Today was the last day of the Greek Festival here in town. After a nice, leisurely nap and a fruitless trek to the closed Boy Scout store, the kids and I meandered our way down, stroller in tow to pick up some gyros and get our culture on.

Unfortunately, due to the incredibly cramped space in the fellowship hall and an overly aggressive PA system, we didn't absorb much culture. Well, unless you count being fussed at by a Greek grandma zealously guarding the kourabiedes. Long story short, there was some confusion over whether we were supposed to wait to be served our chosen Greek pastries or take them from the tray ourselves. Grandma set us straight after the fact in none too pleasant heavily accented tones. Not even an apology appeased her. By the time I decided I'd had enough of her bewildering poor petey, she'd given up the ghost and found something else to fuss about.

But we did score some tasty, if overpriced gyros and some baklava for Mr. Man. Pinky in particular, was happy to get her hands on some loukoumades which are apparently honey puffs fried in oil and sprinkled with cinnamon.

Still smarting from our sassing at the hands of someone's renegade grandma, we headed outside to peruse the vendor stalls before heading across the street to tour the Greek Orthodox church. And dude, few people know how to inspire awe of the Almighty quite like the Orthodox. Upon entering, there is a sense of peace and reverence that comes over you, quite unlike any church I've been in before. Sure, it's red velvet, gold icons, and candles but somehow, it isn't gaudy at all. 

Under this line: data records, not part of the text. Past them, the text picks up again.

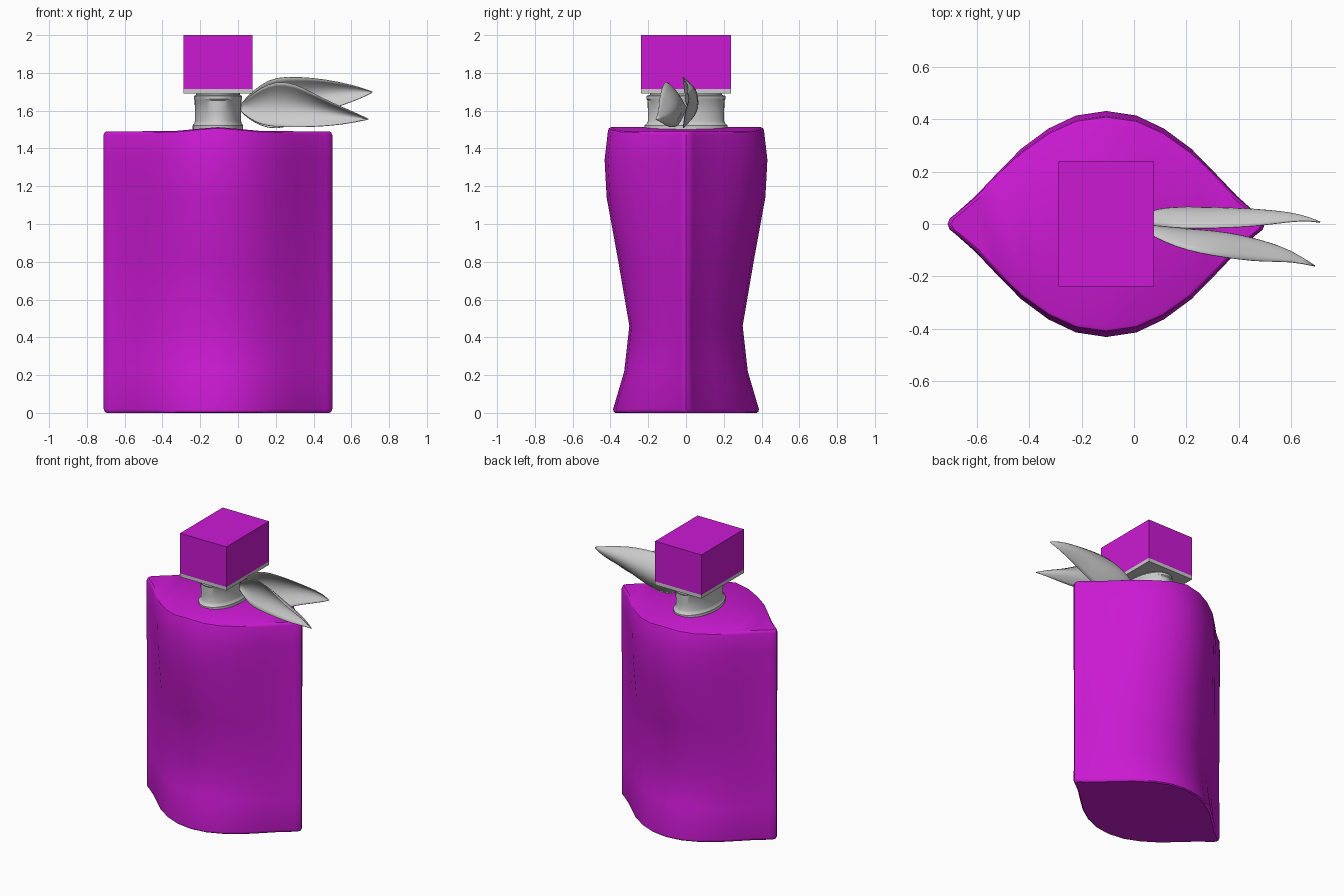
import bpy, bmesh, math
from mathutils import Vector

if "Cube" in bpy.data.objects:
    bpy.data.objects.remove(bpy.data.objects["Cube"])

CX = -0.106  # bottle axis in x; the leaves balance it on the right

purple = bpy.data.materials.new("purple")
purple.diffuse_color = (0.6, 0.01, 0.65, 1)
purple.use_nodes = True
purple.node_tree.nodes["Principled BSDF"].inputs["Base Color"].default_value = purple.diffuse_color


def make_object(name, verts, faces, mat=None, angle=35):
    mesh = bpy.data.meshes.new(name)
    mesh.from_pydata(verts, [], faces)
    bm = bmesh.new()
    bm.from_mesh(mesh)
    bmesh.ops.recalc_face_normals(bm, faces=bm.faces)
    bm.to_mesh(mesh)
    bm.free()
    obj = bpy.data.objects.new(name, mesh)
    bpy.context.collection.objects.link(obj)
    if mat:
        mesh.materials.append(mat)
    bpy.ops.object.select_all(action='DESELECT')
    obj.select_set(True)
    bpy.context.view_layer.objects.active = obj
    bpy.ops.object.shade_smooth_by_angle(angle=math.radians(angle))
    return obj


def bridge_rings(count, n):
    return [(r * n + i, r * n + (i + 1) % n, (r + 1) * n + (i + 1) % n, (r + 1) * n + i)
            for r in range(count - 1) for i in range(n)]


# Bottle: pointed-oval footprint, depth varies with height
half = [(0.605, 0), (0.597, 0.05), (0.575, 0.09), (0.50, 0.245), (0.42, 0.44),
        (0.325, 0.665), (0.22, 0.845), (0.115, 0.96)]
back = [(-x, y) for x, y in half] + [(0, 1)] + half[::-1]
front = [(x, -y) for x, y in back[1:-1]][::-1]
outline = back + front
n = len(outline)
# (height, half depth, width factor)
levels = [(0, 0.375, 0.975), (0.006, 0.383, 0.99), (0.02, 0.386, 1), (0.22, 0.327, 1),
          (0.46, 0.30, 1), (0.80, 0.358, 1), (1.14, 0.42, 1), (1.34, 0.431, 1),
          (1.472, 0.413, 1), (1.485, 0.408, 0.99), (1.491, 0.395, 0.975)]
verts = []
for z, depth, wide in levels:
    for x, y in outline:
        # gentle rise of the top around the neck
        lift = 0.022 * math.exp(-(x / 0.15) ** 2) if z > 1.4 else 0
        verts.append((CX + x * wide, y * depth, z + lift))
faces = bridge_rings(len(levels), n)
m = len(back)
for base in (0, (len(levels) - 1) * n):
    for i in range(m - 1):
        quad = [i, i + 1, (n - i - 1) % n if i + 1 < m - 1 else m - 1, (n - i) % n]
        faces.append([base + k for k in dict.fromkeys(quad)])
make_object("bottle", verts, faces, purple)

# Neck: oval collar with base flange and upper ring
profile = [(1.06, 1.50), (1.06, 1.522), (1.0, 1.532), (0.97, 1.545), (0.97, 1.59),
           (0.98, 1.655), (1.01, 1.662), (1.01, 1.678), (0.92, 1.683), (0.92, 1.695)]
seg = 40
verts = [(CX + 0.126 * s * math.cos(2 * math.pi * i / seg),
          0.208 * s * math.sin(2 * math.pi * i / seg), z)
         for s, z in profile for i in range(seg)]
faces = bridge_rings(len(profile), seg)
faces += [list(range(seg)), list(range(len(verts) - seg, len(verts)))]
make_object("neck", verts, faces)


# Cap block and the grey plate under it
def block(name, z0, z1, mat=None):
    bpy.ops.mesh.primitive_cube_add(size=1, location=(CX, 0, (z0 + z1) / 2))
    obj = bpy.context.object
    obj.name = name
    obj.scale = (0.364, 0.478, z1 - z0)
    if mat:
        obj.data.materials.append(mat)


block("cap", 1.715, 2.0, purple)
block("cap_plate", 1.69, 1.715)


# Leaves: cupped blades, each station is (x, top edge, midrib, bottom edge) with (y, z)
def leaf(name, stations):
    across = 6
    verts = []
    for x, top, mid, bot in stations:
        for j in range(across + 1):
            t = j / across
            a, b, c = 2 * (t - 0.5) * (t - 1), 4 * t * (1 - t), 2 * t * (t - 0.5)
            p = a * Vector(top) + b * Vector(mid) + c * Vector(bot)
            verts.append((x, p.x, p.y))
    w = across + 1
    faces = [(i * w + j, i * w + j + 1, (i + 1) * w + j + 1, (i + 1) * w + j)
             for i in range(len(stations) - 1) for j in range(across)]
    obj = make_object(name, verts, faces, angle=60)
    obj.modifiers.new("smooth", 'SUBSURF').levels = 1
    solid = obj.modifiers.new("thickness", 'SOLIDIFY')
    solid.thickness = 0.004
    solid.offset = 0


leaf("back_leaf", [
    (0.015, (0.0, 1.635), (0.015, 1.615), (0.0, 1.595)),
    (0.06, (-0.005, 1.685), (0.05, 1.62), (0.0, 1.555)),
    (0.12, (-0.01, 1.737), (0.065, 1.63), (-0.01, 1.52)),
    (0.20, (-0.018, 1.778), (0.068, 1.64), (-0.018, 1.50)),
    (0.32, (-0.015, 1.779), (0.065, 1.66), (-0.012, 1.53)),
    (0.46, (-0.01, 1.766), (0.06, 1.69), (-0.005, 1.60)),
    (0.60, (0.01, 1.737), (0.045, 1.70), (0.015, 1.645)),
    (0.67, (0.012, 1.715), (0.025, 1.70), (0.015, 1.675)),
    (0.71, (0.005, 1.70), (0.007, 1.698), (0.006, 1.695))])
leaf("front_leaf", [
    (0.015, (-0.01, 1.635), (-0.002, 1.615), (-0.01, 1.595)),
    (0.06, (-0.04, 1.675), (-0.005, 1.62), (-0.02, 1.56)),
    (0.12, (-0.07, 1.72), (-0.012, 1.63), (-0.04, 1.525)),
    (0.20, (-0.10, 1.757), (-0.02, 1.64), (-0.055, 1.515)),
    (0.30, (-0.12, 1.745), (-0.025, 1.63), (-0.07, 1.513)),
    (0.40, (-0.135, 1.69), (-0.04, 1.61), (-0.09, 1.515)),
    (0.50, (-0.145, 1.64), (-0.065, 1.59), (-0.11, 1.522)),
    (0.60, (-0.142, 1.598), (-0.10, 1.57), (-0.125, 1.535)),
    (0.69, (-0.162, 1.556), (-0.16, 1.555), (-0.161, 1.554))])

I was particularly fascinated with the icons. The priest called them visual representations of the Gospel. He explained that there was a process by which they are hand painted. He used another word for that but no matter how many times he said it, I couldn't quite catch the word. Apparently, it involves a strictly observant and talented process interspersed with prayer and the results were quite awe inspiring. The icons seemed to glow, their colors rich, the expressions held your gaze. I'm a little cranky with myself for not bringing my camera and thus having to settle with shots from my crappy phone. But I have a feeling not even a fancy schmancy DSLR would have captured the beauty of the icons.

I could have stayed in there forever. But poor pudding was in need of a nap and so eventually, after p&p finished plaguing the priest for a full explanation of the history of the church, we headed back home.

As we were walking home, pete informed me that his father was right and the eyes of Orthodox Jesus really do follow you around. Thanks, Mr Man, for telling the kid that. Very helpful. I tried to tell pete the fact that he expected such a thing made it much likely that he would see it that way but birdybird wasn't buying it. What ever dad says must be true. I'll remind him of this when he's 16 and thinks his parents are grade A morons.

Saturday, October 6, 2012

My poor pudding

Everyone, save mr man is working with some version of the plague. Congestion, fever, nasty cough, gross sore throats, and a general ick feeling as evidenced by my kid's over it face above.

Sick children are the ultimate in parenting mixed feelings. On one hand, you feel awful that your babies are sick. The sad, pathetic coughs, the listlessness, and that glazed empty look that comes from being hopped up on cold medicine. On the other, if they'd only go to sleep, dammit, maybe they'd feel better or at least you wouldn't have to listen to them whine.

In honor of the gross that has descended upon our household, allow me to present my easy peasy, really shouldn't be a recipe at all recipe for veggie whatever meat you have on hand beef soup.

The ingredient list is incredibly short and the instructions are ridiculously easy making this the perfect soup to pick up when you hit up to grocery store for nyquil and the good kleenex after a run to the school nurse.

1/4 - 1/2 poundish of ground beef (I had some sausage in the fridge so I used that instead.)
3 bags of frozen veggie blend
1 large can of diced tomato
2 cans of chicken broth
1 tsp basil
1 tsp oregano

Brown the ground beef. Toss in the rest of the list, add some water until there is enough to fill the pot. Season to taste. Profit.

And here's a bonus pic of my babies.

Stellar photoquality, I know. I've got my fingers crossed I'll be able to get a fancy, if not new than new to me camera for my birthday.